A War on Women at the US Border
Attorney General Jeff Sessions is trying to undo precedent that allows asylum protection for domestic-violence survivors.
By Michelle ChenTwitter MAY 8, 2018
Today, women from all over the world are knocking on America’s gates, seeking refuge from violent homes and homelands. But the Trump administration wants to close the door on them forever.
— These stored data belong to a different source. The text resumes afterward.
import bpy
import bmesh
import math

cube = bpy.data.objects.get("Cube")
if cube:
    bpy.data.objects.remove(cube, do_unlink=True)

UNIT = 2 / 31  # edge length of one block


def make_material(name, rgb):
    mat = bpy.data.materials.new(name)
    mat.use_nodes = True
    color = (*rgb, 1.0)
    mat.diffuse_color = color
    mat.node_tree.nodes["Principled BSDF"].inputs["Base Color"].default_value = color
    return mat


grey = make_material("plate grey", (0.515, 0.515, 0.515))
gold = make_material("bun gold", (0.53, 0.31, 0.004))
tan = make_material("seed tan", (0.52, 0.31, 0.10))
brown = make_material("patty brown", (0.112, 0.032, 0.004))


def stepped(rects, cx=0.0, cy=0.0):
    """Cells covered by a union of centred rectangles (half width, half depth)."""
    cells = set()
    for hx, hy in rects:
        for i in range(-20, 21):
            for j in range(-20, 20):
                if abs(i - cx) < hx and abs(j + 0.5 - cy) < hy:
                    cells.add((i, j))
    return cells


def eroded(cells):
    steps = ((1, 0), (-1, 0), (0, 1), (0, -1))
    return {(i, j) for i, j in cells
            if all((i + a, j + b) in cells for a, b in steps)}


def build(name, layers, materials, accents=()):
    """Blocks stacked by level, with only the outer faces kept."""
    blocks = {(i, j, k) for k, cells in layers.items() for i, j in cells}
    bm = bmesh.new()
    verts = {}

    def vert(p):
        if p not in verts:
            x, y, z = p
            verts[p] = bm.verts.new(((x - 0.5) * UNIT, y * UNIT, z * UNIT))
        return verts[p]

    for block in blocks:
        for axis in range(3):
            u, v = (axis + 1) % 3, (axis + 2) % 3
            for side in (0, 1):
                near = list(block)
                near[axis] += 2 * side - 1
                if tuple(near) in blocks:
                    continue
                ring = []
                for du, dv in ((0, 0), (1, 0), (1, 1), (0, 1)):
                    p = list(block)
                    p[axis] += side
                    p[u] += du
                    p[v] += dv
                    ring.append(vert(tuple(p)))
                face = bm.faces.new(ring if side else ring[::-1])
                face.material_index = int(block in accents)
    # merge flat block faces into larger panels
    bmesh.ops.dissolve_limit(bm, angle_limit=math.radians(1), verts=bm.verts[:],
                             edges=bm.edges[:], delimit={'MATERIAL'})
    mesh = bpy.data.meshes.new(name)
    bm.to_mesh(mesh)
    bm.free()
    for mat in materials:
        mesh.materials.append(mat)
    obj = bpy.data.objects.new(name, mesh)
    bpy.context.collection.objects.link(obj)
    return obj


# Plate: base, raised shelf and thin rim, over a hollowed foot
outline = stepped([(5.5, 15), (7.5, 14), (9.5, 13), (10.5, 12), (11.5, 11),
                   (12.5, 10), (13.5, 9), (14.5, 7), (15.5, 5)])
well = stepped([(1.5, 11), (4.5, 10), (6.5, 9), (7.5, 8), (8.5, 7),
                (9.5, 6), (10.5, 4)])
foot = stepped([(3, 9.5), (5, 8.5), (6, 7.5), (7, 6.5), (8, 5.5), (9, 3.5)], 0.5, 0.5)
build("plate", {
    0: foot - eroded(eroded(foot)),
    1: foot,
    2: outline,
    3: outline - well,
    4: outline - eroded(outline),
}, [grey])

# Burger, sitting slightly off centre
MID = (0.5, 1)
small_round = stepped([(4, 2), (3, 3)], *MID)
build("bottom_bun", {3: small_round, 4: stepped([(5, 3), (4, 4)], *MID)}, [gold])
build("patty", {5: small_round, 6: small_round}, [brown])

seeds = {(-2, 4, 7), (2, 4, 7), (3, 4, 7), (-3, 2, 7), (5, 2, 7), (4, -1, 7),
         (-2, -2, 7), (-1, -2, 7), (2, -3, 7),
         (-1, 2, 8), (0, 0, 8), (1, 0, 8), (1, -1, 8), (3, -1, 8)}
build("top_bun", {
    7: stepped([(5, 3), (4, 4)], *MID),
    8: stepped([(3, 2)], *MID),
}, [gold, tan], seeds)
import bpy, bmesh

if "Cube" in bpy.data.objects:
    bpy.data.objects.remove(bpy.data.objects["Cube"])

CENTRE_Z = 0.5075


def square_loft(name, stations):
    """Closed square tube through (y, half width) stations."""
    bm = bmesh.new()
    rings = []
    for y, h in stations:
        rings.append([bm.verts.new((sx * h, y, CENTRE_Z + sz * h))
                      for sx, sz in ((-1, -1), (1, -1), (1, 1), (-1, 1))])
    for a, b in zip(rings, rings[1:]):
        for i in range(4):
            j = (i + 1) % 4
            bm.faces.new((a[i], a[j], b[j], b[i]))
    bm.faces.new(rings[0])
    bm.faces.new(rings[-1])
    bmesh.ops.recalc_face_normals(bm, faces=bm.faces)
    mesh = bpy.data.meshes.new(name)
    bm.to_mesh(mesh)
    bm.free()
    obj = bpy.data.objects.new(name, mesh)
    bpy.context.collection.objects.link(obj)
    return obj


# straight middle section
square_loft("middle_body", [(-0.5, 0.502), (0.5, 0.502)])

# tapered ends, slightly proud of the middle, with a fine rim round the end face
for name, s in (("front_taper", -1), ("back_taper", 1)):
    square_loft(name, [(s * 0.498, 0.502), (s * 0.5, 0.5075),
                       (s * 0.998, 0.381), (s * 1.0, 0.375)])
The White House is currently seeking to overturn a long-standing legal principle in immigration law providing asylum protection for victims of domestic abuse. Attorney General Jeff Sessions has set his sights on the migrant women—particularly those fleeing violence-racked communities in the Global South—so desperate to escape their homes they sought refuge in another country. In addition to the administration’s new policy of splitting migrant families at the border by detaining parents and children in separate facilities—a practice condemned as dangerous and abusive—Sessions is now challenging an individual asylum case with the aim of shredding humanitarian precedents for all migrants fleeing domestic violence. If the White House prevails, rights groups say, it could become nearly impossible to ensure essential refugee protection for countless survivors escaping gender-based abuse in their home countries.
The case in question is that of A-B-, a woman from El Salvador who endured physical and psychological abuse and rape at the hands of her partner for about 15 years. When she fled to seek humanitarian relief in the United States, she was initially granted protection. But Sessions now seeks to make an example of her—not by demonstrating the country’s historical commitment to providing protection to victims of abuse, but rather by exploiting her abuse to revisit a legal precept of treating domestic violence as a form of gender-based persecution. In alignment with recent case law and advocacy efforts, along with the International Refugee Convention, according to the petition filed by the Tahirih Justice Center, this precedent is based on the standard of granting asylum to domestic-abuse survivors “if the violence rises to the level of persecution, the abuser is someone the home government cannot or will not control, and the woman can be viewed by her society as fitting into a particular social group.”
A-B-’s case foreshadows worse legal prospects for the next influx of asylum seekers, including those on board a high-profile “caravan.” Last month, one Honduran mother, speaking at the border town of Tijuana, told The Arizona Republic, “I didn’t come all this way to be separated from my children.” But at the border they were all about to become another talking point in one of Trump’s frothing xenophobic tirades, and perhaps soon detained just as A-B- was, with families shattered, clinging to the fast-closing gates of American refuge.
No mother goes anywhere to be separated from her children, but too often, that’s where they find themselves trapped: chased from home by intimate enemies, trapped from above by hostile states.